These pictures were really cool. They became popular from around the 1850’s to the early 1900’s. They were most common during the Civil War. They were very dark and printed on thin iron or tin plates. These would be best scanned, and then printed to add to your scrapbook layouts.
Card Mounted Photos
These became popular in the latter part of the 19th century. I had tons of these. They were printed on paper and then classified according to emulsion material. There were salt prints (left) and albumen prints (right). These card mounted photos can be placed directly into your albums, just be sure to use acid-free cardstock to stop the acid from spreading any further. The only other advice I have is to consult a professional photographer for further questions. Often they might have ideas or suggestions we hadn’t thought of yet.
Black and White Photos
These became popular around 1889 when George Eastman invented the “box camera” and when a roll of film was used up, you sent the entire camera to the Kodak factory where it would be processed and printed and mailed back with new film loaded in the camera. These photos were popular for a very long time.
In the early 1940’s the first color photographs were being printed. These went through several stages before ending up where we are now. Still the best way to get your pictures is 35mm. They are long-lasting and easy to reproduce. Still my favorite!
In 1963 Polaroid introduced their instant photograph. You just snapped the photo and waited a minute or two and the image developed right before your eyes. Unfortunately the quality of these photos is not good and does fade drastically over time. With proper care and storage you can get it to last a bit longer than normal.
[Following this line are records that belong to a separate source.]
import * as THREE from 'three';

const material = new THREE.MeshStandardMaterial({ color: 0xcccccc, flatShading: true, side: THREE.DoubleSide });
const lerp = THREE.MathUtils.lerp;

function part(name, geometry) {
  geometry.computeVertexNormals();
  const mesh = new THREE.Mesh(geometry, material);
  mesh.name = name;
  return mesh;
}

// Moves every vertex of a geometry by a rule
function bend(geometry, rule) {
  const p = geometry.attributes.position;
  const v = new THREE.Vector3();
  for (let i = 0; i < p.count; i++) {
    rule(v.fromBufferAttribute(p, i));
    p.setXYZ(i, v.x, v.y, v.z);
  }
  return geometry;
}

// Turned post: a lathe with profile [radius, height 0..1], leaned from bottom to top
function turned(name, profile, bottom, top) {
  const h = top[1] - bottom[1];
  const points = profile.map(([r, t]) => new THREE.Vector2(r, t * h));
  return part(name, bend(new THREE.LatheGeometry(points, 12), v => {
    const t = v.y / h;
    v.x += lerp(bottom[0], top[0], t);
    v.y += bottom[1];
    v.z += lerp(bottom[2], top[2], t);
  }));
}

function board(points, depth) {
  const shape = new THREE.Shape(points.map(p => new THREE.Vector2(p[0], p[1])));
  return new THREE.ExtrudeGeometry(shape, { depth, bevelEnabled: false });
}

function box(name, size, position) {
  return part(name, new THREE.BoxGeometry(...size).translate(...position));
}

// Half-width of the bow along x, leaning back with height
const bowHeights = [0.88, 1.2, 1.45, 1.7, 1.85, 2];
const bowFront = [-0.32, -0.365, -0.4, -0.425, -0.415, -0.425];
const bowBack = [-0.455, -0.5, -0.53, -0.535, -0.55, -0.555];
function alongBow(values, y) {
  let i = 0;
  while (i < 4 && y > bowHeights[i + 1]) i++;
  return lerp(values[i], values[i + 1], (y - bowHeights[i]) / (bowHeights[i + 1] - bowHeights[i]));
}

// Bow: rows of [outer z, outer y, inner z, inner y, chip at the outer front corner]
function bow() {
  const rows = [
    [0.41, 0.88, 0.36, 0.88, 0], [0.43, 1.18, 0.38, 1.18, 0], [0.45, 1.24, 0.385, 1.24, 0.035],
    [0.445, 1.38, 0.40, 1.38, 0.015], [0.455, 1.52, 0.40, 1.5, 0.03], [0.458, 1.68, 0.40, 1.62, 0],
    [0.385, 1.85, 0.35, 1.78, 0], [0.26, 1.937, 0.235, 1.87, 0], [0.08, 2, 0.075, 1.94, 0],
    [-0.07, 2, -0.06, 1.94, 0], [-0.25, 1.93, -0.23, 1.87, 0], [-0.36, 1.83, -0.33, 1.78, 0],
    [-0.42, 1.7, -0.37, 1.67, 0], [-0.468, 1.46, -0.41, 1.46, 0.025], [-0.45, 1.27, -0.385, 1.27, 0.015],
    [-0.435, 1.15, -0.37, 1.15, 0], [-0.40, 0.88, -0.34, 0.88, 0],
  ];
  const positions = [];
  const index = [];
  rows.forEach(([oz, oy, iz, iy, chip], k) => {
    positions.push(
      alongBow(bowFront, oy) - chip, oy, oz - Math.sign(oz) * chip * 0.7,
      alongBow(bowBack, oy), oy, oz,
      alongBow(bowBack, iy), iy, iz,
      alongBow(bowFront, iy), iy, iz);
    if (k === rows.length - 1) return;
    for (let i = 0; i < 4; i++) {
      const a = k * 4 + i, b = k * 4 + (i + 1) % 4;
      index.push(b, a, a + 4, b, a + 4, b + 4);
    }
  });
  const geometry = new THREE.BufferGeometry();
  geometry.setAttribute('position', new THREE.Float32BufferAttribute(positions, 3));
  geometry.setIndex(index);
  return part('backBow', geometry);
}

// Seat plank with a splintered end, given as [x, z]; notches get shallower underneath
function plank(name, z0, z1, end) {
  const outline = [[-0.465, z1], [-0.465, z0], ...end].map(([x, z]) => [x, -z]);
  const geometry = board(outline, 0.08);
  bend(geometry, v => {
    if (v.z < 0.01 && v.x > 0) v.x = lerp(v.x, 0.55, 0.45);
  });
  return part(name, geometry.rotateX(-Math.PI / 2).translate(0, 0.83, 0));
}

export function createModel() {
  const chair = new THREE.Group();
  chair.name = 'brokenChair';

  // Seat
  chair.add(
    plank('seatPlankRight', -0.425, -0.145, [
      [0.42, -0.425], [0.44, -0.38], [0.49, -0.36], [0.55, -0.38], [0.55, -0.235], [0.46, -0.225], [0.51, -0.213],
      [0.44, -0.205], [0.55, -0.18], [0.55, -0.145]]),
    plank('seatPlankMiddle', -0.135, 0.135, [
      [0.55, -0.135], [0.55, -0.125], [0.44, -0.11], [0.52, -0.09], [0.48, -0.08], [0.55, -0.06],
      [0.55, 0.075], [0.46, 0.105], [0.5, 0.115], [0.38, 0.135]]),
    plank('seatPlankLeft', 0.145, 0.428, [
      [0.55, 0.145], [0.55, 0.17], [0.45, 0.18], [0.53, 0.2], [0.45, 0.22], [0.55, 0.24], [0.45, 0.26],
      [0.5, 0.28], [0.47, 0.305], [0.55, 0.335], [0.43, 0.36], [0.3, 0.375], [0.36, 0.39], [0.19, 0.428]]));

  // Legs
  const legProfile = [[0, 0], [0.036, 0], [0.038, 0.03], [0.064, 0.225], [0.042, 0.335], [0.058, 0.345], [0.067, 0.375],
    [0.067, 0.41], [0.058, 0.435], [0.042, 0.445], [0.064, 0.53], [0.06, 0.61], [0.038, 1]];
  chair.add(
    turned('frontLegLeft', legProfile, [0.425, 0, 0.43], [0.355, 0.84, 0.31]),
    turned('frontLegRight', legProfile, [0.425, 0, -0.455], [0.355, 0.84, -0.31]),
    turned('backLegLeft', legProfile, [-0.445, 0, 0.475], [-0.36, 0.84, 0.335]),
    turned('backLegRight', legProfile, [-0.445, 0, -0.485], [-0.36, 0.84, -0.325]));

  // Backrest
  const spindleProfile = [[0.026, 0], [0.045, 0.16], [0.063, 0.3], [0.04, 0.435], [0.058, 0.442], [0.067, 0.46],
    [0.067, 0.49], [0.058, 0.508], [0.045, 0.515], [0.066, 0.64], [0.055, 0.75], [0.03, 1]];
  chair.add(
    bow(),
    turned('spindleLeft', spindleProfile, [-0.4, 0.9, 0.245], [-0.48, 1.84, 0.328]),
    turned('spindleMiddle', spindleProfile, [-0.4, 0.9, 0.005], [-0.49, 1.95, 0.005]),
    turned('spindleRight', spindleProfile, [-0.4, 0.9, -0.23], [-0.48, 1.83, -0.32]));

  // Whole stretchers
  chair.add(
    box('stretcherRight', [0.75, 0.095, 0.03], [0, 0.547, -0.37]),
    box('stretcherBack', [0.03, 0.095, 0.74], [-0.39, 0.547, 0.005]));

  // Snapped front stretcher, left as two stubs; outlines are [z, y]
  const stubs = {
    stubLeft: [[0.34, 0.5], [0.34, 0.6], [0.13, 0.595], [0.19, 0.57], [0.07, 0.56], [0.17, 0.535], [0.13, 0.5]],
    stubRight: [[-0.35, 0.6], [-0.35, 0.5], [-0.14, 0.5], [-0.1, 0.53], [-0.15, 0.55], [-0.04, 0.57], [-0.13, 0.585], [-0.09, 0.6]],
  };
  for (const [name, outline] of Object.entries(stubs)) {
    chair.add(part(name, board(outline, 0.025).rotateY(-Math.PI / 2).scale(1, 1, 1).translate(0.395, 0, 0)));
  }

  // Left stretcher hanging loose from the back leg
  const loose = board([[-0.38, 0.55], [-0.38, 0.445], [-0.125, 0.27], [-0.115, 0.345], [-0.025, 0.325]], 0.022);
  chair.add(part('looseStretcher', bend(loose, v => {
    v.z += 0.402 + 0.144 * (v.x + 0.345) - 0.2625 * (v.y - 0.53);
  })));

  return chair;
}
In 1981 the first non-film camera, the Sony Mavica was introduced. The ever present digital era is upon us, and now we have digital prints. They look no different from regular color pictures, except that at times, you can see the graininess from the digital quality. As the camera’s improve, so does the quality of the print.